From Ms Jo Dartnell , Consultant Paediatric Orthopaedic Surgeon

As a parent myself, its always tricky to know what aches and pains to listen to and which to ignore. Heel pain in children is one of the most common orthopaedic problems referred to us. Hopefully, this blog can help you decide whether this is one of those problems that you should ask for help with! The vast majority are completely fine.

A few questions to ask first:

  1. Is it definitely the heel that is sore? Younger kids find it hard to say exactly where the pain is. Any concerns, see a Dr.
  2. How old is the child – under 6 heel pain is less common – see a Dr.
  3. Has there been any trauma – yes – worth a trip A&E? No – qu 4….
  4. Is it sore and warm to touch – see a Dr.
  5. Is it both heels or just one? Both is much more reassuring and more likely to be benign. One sided –see a Dr.
  6. Is the pain waking them from sleeping – yes- see a Dr. Pain in the morning and after exercise is more likely to be benign and respond to stretching.

What is the most likely problem?

As children grow taller, their heel bone (calcaneum) also grows.

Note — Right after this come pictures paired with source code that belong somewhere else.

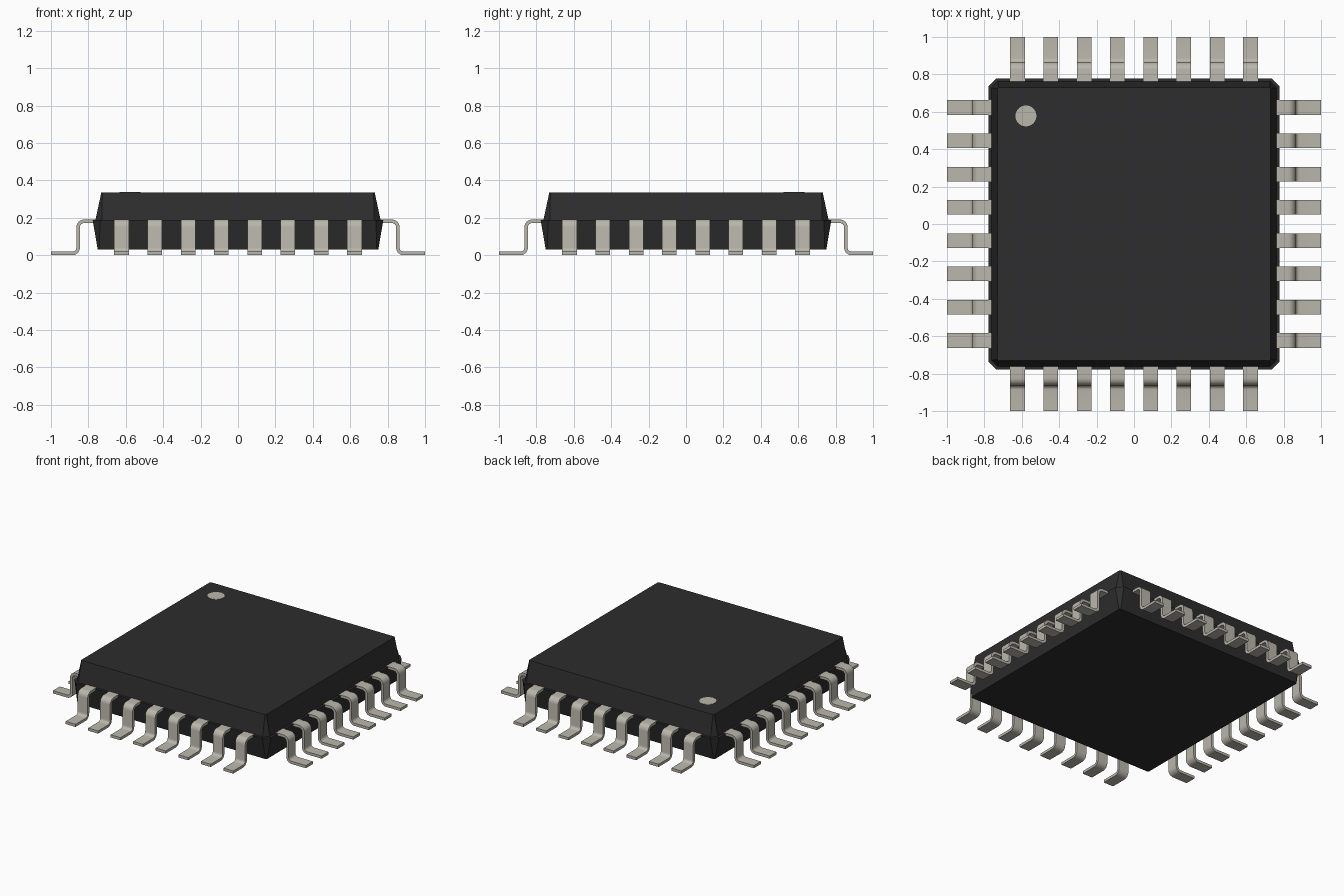
import bpy, bmesh, math
from mathutils import Vector, Matrix

cube = bpy.data.objects.get("Cube")
if cube:
    bpy.data.objects.remove(cube)


def material(name, rgb):
    m = bpy.data.materials.new(name)
    m.use_nodes = True
    m.diffuse_color = (*rgb, 1)
    bsdf = m.node_tree.nodes["Principled BSDF"]
    bsdf.inputs["Base Color"].default_value = (*rgb, 1)
    bsdf.inputs["Roughness"].default_value = 0.6
    return m


BLACK = material("black plastic", (0.026, 0.026, 0.027))
METAL = material("tinned metal", (0.49, 0.47, 0.41))


def add_object(name, bm, mat, smooth=False):
    bmesh.ops.recalc_face_normals(bm, faces=bm.faces)
    me = bpy.data.meshes.new(name)
    bm.to_mesh(me)
    bm.free()
    me.materials.append(mat)
    ob = bpy.data.objects.new(name, me)
    bpy.context.collection.objects.link(ob)
    if smooth:
        bpy.ops.object.select_all(action='DESELECT')
        ob.select_set(True)
        bpy.context.view_layer.objects.active = ob
        bpy.ops.object.shade_smooth_by_angle(angle=math.radians(35))
    return ob


def chamfered_square(h, c):
    """Square of half width h with corners cut by c."""
    return [(h, -h + c), (h, h - c), (h - c, h), (-h + c, h),
            (-h, h - c), (-h, -h + c), (-h + c, -h), (h - c, -h)]


# Package body: rings of (half width, corner cut, height), with a small parting ledge
bm = bmesh.new()
rings = [[bm.verts.new((x, y, z)) for x, y in chamfered_square(h, c)]
         for h, c, z in [(0.75, 0.008, 0.03), (0.777, 0.04, 0.188),
                         (0.762, 0.034, 0.189), (0.731, 0.006, 0.335)]]
for a, b in zip(rings, rings[1:]):
    for i in range(8):
        j = (i + 1) % 8
        bm.faces.new((a[i], a[j], b[j], b[i]))
bm.faces.new(rings[0])
bm.faces.new(rings[-1])
add_object("package_body", bm, BLACK)

# Pin one marker disc
bm = bmesh.new()
bmesh.ops.create_cone(bm, cap_ends=True, segments=40, radius1=0.056, radius2=0.056,
                      depth=0.004, matrix=Matrix.Translation((-0.578, 0.578, 0.335)))
add_object("pin_one_marker", bm, METAL)

# Gull-wing lead profile as (distance outward, height)
THICK, WIDTH, PITCH = 0.019, 0.078, 0.178
R_IN, R_OUT = 0.022, 0.022 + THICK
TOP, SHIN = 0.191, 0.864      # top of the shoulder, outer face of the shin


def arc(cx, cz, r, start, end, n=6):
    return [(cx + r * math.cos(math.radians(start + (end - start) * i / n)),
             cz + r * math.sin(math.radians(start + (end - start) * i / n)))
            for i in range(n + 1)]


shoulder = (SHIN - R_OUT, TOP - R_OUT)
heel = (SHIN + R_IN, R_OUT)
upper = ([(0.74, TOP)] + arc(*shoulder, R_OUT, 90, 0)
         + arc(*heel, R_IN, 180, 270) + [(1.0, THICK)])
lower = ([(0.74, TOP - THICK)] + arc(*shoulder, R_IN, 90, 0)
         + arc(*heel, R_OUT, 180, 270) + [(1.0, 0.0)])


def add_lead(bm, angle, offset):
    rot = Matrix.Rotation(angle, 3, 'Z')
    grid = [[bm.verts.new(rot @ Vector((d, offset + s * WIDTH / 2, z))) for d, z in line]
            for line in (upper, lower) for s in (-1, 1)]
    ul, ur, ll, lr = grid
    for i in range(len(upper) - 1):
        for a, b in ((ul, ur), (ur, lr), (lr, ll), (ll, ul)):
            bm.faces.new((a[i], b[i], b[i + 1], a[i + 1]))
    for i in (0, -1):
        bm.faces.new((ul[i], ur[i], lr[i], ll[i]))


# Eight leads along each of the four sides
for k, side in enumerate(("left", "back", "right", "front")):
    bm = bmesh.new()
    for n in range(8):
        add_lead(bm, k * math.pi / 2, (n - 3.5) * PITCH)
    add_object(side + "_leads", bm, METAL, smooth=True)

It is then pulled on from either end, by their Achilles tendon (end of their calf muscle) and their plantar fascia (tissue on the sole of their foot). These soft tissues have to stretch too but as they do, they pull on the growing bit of the bone. This is then felt as pain by the child and known as Sever’s disease. It’s NOT a disease! That’s just a historical name and its easily treated. It may well affect the tendon either side as well which will get inflamed and stiffen up.  By doing stretching exercises this helps reduce the pull on the bone and tendons and lessens pain.

 

 

We all know kids in pain are even less co-operative than normal, so if their heel hurts, give them pain-killers. For Sever’s, ibuprofen is the best as it gets the inflammation down. Give it regularly for a week or not and do the stretches below. They are much more likely to do their stretches if its not hurting. Pick your time of day to do the stretches and build it into your child’s routine. Mornings are pretty chaotic in my house, so evenings, before bedtime work well.

So what to do….

Put hands against a wall with both feet lined up behind each other. Keep heels on the floor and bend both knees. You will feel the back calf stretching. Hold for 10 seconds and change over. Repeat at least 5 times.

Stand with the ball on the foot on a step and push heel downwards. Should feel a good calf stretch. Hold for 10 seconds, relax and repeat at least 10 times. This can be done anywhere and is so easy!!

 

As with any medical condition, if its not improving and worsening despite treatment, see a Dr. If you’re worried, see a Dr!